| WORK REQUEST |
Where does the string "name" occur in the records? Copy each line that holds it.

| SOURCE MATERIAL |
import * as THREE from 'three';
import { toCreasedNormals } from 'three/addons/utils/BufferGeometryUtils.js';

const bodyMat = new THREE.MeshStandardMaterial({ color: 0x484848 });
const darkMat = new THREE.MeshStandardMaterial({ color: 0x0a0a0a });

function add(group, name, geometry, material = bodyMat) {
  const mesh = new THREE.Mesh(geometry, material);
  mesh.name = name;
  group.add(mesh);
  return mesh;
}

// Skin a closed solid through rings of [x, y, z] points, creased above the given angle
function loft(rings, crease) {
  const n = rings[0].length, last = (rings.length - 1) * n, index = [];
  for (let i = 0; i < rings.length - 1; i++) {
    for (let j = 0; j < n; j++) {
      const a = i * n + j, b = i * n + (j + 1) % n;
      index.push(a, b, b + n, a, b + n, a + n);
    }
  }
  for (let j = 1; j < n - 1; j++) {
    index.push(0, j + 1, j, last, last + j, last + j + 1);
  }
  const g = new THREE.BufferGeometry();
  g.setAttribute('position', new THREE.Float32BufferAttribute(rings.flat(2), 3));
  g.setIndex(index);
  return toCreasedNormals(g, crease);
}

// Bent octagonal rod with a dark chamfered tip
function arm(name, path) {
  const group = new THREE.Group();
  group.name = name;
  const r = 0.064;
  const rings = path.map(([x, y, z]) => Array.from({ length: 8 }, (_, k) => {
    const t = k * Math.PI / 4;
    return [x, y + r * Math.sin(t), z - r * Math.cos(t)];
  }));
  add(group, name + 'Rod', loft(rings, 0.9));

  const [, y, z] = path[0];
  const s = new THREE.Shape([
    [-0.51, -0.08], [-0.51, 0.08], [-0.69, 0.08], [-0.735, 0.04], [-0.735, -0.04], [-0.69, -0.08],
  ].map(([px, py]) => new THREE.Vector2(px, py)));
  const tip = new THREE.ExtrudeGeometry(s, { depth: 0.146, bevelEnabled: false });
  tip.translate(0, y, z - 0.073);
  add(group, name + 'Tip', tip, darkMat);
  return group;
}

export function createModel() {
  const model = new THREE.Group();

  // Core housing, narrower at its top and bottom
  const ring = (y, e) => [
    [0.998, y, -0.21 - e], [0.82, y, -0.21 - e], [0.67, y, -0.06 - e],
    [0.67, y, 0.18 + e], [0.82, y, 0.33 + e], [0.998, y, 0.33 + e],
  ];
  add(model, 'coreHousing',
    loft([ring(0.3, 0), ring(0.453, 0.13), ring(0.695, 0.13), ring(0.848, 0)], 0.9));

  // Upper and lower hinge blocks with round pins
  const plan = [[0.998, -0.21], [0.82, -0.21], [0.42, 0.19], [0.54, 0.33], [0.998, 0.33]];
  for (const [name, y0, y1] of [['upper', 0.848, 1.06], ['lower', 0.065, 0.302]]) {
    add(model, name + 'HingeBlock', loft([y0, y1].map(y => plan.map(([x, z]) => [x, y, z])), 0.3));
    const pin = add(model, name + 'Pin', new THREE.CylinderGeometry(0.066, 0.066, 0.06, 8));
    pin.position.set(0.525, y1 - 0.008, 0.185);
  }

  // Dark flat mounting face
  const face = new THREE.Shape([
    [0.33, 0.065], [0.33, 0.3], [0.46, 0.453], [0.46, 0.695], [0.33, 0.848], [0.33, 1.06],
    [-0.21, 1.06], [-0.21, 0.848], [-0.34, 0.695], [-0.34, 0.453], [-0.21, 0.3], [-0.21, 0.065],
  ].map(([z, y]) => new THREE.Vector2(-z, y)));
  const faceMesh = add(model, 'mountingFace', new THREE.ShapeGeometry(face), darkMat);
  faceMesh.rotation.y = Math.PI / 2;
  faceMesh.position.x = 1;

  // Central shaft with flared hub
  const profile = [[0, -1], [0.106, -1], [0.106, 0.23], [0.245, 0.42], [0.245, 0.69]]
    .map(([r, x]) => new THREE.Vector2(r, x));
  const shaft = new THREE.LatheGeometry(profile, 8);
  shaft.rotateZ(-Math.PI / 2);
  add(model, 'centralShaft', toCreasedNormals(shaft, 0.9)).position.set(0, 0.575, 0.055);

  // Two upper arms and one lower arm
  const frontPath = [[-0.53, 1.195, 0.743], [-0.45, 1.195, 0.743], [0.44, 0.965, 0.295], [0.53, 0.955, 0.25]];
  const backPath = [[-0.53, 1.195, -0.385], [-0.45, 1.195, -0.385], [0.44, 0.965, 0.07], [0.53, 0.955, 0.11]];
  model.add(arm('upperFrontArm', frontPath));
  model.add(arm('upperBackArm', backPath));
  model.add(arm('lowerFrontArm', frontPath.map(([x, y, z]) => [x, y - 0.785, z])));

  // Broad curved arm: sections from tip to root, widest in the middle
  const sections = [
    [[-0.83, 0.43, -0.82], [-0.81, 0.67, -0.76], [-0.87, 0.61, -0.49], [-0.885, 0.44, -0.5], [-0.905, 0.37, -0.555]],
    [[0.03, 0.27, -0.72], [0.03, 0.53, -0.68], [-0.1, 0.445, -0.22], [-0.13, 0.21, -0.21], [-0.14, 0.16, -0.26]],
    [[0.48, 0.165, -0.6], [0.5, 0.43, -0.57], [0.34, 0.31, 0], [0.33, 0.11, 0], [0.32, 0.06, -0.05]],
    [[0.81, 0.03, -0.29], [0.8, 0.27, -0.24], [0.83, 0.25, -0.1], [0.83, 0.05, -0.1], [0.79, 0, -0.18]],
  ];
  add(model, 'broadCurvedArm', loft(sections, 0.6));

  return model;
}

| SOLUTION |
function add(group, name, geometry, material = bodyMat) {
  mesh.name = name;
function arm(name, path) {
  group.name = name;
  add(group, name + 'Rod', loft(rings, 0.9));
  add(group, name + 'Tip', tip, darkMat);
  for (const [name, y0, y1] of [['upper', 0.848, 1.06], ['lower', 0.065, 0.302]]) {
    add(model, name + 'HingeBlock', loft([y0, y1].map(y => plan.map(([x, z]) => [x, y, z])), 0.3));
    const pin = add(model, name + 'Pin', new THREE.CylinderGeometry(0.066, 0.066, 0.06, 8));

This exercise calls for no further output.